Supplied data
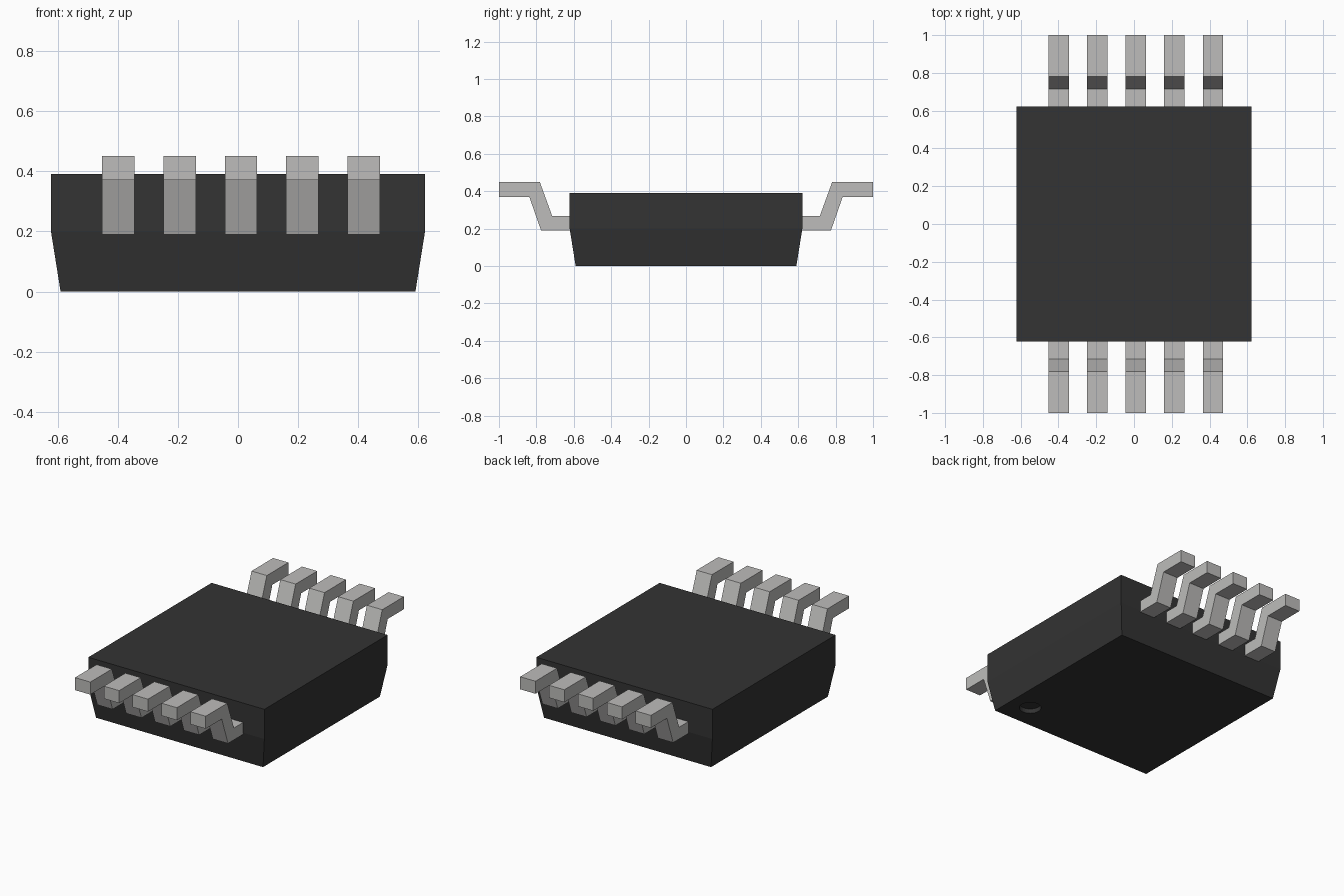
import bpy, bmesh

cube = bpy.data.objects.get("Cube")
if cube:
    bpy.data.objects.remove(cube, do_unlink=True)


def make_material(name, color):
    m = bpy.data.materials.new(name)
    m.use_nodes = True
    m.diffuse_color = color
    m.node_tree.nodes["Principled BSDF"].inputs["Base Color"].default_value = color
    return m


black = make_material("black_plastic", (0.033, 0.033, 0.033, 1))
metal = make_material("pin_metal", (0.51, 0.505, 0.495, 1))


def finish(bm, name, material):
    bmesh.ops.recalc_face_normals(bm, faces=bm.faces)
    me = bpy.data.meshes.new(name)
    bm.to_mesh(me)
    bm.free()
    me.materials.append(material)
    ob = bpy.data.objects.new(name, me)
    bpy.context.collection.objects.link(ob)
    return ob


# Body: square rings, tapered below the pins
bm = bmesh.new()
rings = []
for half, z in [(0.59, 0.0), (0.622, 0.20), (0.622, 0.39)]:
    rings.append([bm.verts.new((sx * half, sy * half, z))
                  for sx, sy in [(-1, -1), (1, -1), (1, 1), (-1, 1)]])
bm.faces.new(rings[0])
bm.faces.new(rings[-1])
for low, high in zip(rings, rings[1:]):
    for i in range(4):
        j = (i + 1) % 4
        bm.faces.new((low[i], low[j], high[j], high[i]))
body = finish(bm, "chip_body", black)

# Round index dimple cut into the underside corner
bpy.ops.mesh.primitive_cylinder_add(vertices=32, radius=0.065, depth=0.06,
                                    location=(0.45, -0.43, 0.0))
cutter = bpy.context.object
cutter.name = "dimple_cutter"
cutter.hide_render = True
cutter.data.materials.append(black)
mod = body.modifiers.new("dimple", 'BOOLEAN')
mod.operation = 'DIFFERENCE'
mod.solver = 'EXACT'
mod.object = cutter
bpy.context.view_layer.objects.active = body
bpy.ops.object.modifier_apply(modifier=mod.name)
bpy.data.objects.remove(cutter, do_unlink=True)

# Pins: one bent profile (y, z) extruded across x, on both sides
PROFILE = [(0.60, 0.19), (0.775, 0.19), (0.838, 0.37), (1.0, 0.37),
           (1.0, 0.45), (0.782, 0.45), (0.715, 0.266), (0.60, 0.266)]
PIN_WIDTH, PITCH, CENTRE = 0.108, 0.204, 0.01


def make_pin(name, x, side):
    bm = bmesh.new()
    outline = [bm.verts.new((x - PIN_WIDTH / 2, side * y, z)) for y, z in PROFILE]
    face = bm.faces.new(outline)
    out = bmesh.ops.extrude_face_region(bm, geom=[face])
    moved = [v for v in out["geom"] if isinstance(v, bmesh.types.BMVert)]
    bmesh.ops.translate(bm, verts=moved, vec=(PIN_WIDTH, 0, 0))
    finish(bm, name, metal)


for label, side in [("front", -1), ("back", 1)]:
    for i in range(5):
        make_pin(f"{label}_pin_{i + 1}", CENTRE + (i - 2) * PITCH, side)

Description of the task
When you copy the entries above, reproduce each line exactly and leave out any pictures.

Result of the exercise
import bpy, bmesh

cube = bpy.data.objects.get("Cube")
if cube:
    bpy.data.objects.remove(cube, do_unlink=True)


def make_material(name, color):
    m = bpy.data.materials.new(name)
    m.use_nodes = True
    m.diffuse_color = color
    m.node_tree.nodes["Principled BSDF"].inputs["Base Color"].default_value = color
    return m


black = make_material("black_plastic", (0.033, 0.033, 0.033, 1))
metal = make_material("pin_metal", (0.51, 0.505, 0.495, 1))


def finish(bm, name, material):
    bmesh.ops.recalc_face_normals(bm, faces=bm.faces)
    me = bpy.data.meshes.new(name)
    bm.to_mesh(me)
    bm.free()
    me.materials.append(material)
    ob = bpy.data.objects.new(name, me)
    bpy.context.collection.objects.link(ob)
    return ob


# Body: square rings, tapered below the pins
bm = bmesh.new()
rings = []
for half, z in [(0.59, 0.0), (0.622, 0.20), (0.622, 0.39)]:
    rings.append([bm.verts.new((sx * half, sy * half, z))
                  for sx, sy in [(-1, -1), (1, -1), (1, 1), (-1, 1)]])
bm.faces.new(rings[0])
bm.faces.new(rings[-1])
for low, high in zip(rings, rings[1:]):
    for i in range(4):
        j = (i + 1) % 4
        bm.faces.new((low[i], low[j], high[j], high[i]))
body = finish(bm, "chip_body", black)

# Round index dimple cut into the underside corner
bpy.ops.mesh.primitive_cylinder_add(vertices=32, radius=0.065, depth=0.06,
                                    location=(0.45, -0.43, 0.0))
cutter = bpy.context.object
cutter.name = "dimple_cutter"
cutter.hide_render = True
cutter.data.materials.append(black)
mod = body.modifiers.new("dimple", 'BOOLEAN')
mod.operation = 'DIFFERENCE'
mod.solver = 'EXACT'
mod.object = cutter
bpy.context.view_layer.objects.active = body
bpy.ops.object.modifier_apply(modifier=mod.name)
bpy.data.objects.remove(cutter, do_unlink=True)

# Pins: one bent profile (y, z) extruded across x, on both sides
PROFILE = [(0.60, 0.19), (0.775, 0.19), (0.838, 0.37), (1.0, 0.37),
           (1.0, 0.45), (0.782, 0.45), (0.715, 0.266), (0.60, 0.266)]
PIN_WIDTH, PITCH, CENTRE = 0.108, 0.204, 0.01


def make_pin(name, x, side):
    bm = bmesh.new()
    outline = [bm.verts.new((x - PIN_WIDTH / 2, side * y, z)) for y, z in PROFILE]
    face = bm.faces.new(outline)
    out = bmesh.ops.extrude_face_region(bm, geom=[face])
    moved = [v for v in out["geom"] if isinstance(v, bmesh.types.BMVert)]
    bmesh.ops.translate(bm, verts=moved, vec=(PIN_WIDTH, 0, 0))
    finish(bm, name, metal)


for label, side in [("front", -1), ("back", 1)]:
    for i in range(5):
        make_pin(f"{label}_pin_{i + 1}", CENTRE + (i - 2) * PITCH, side)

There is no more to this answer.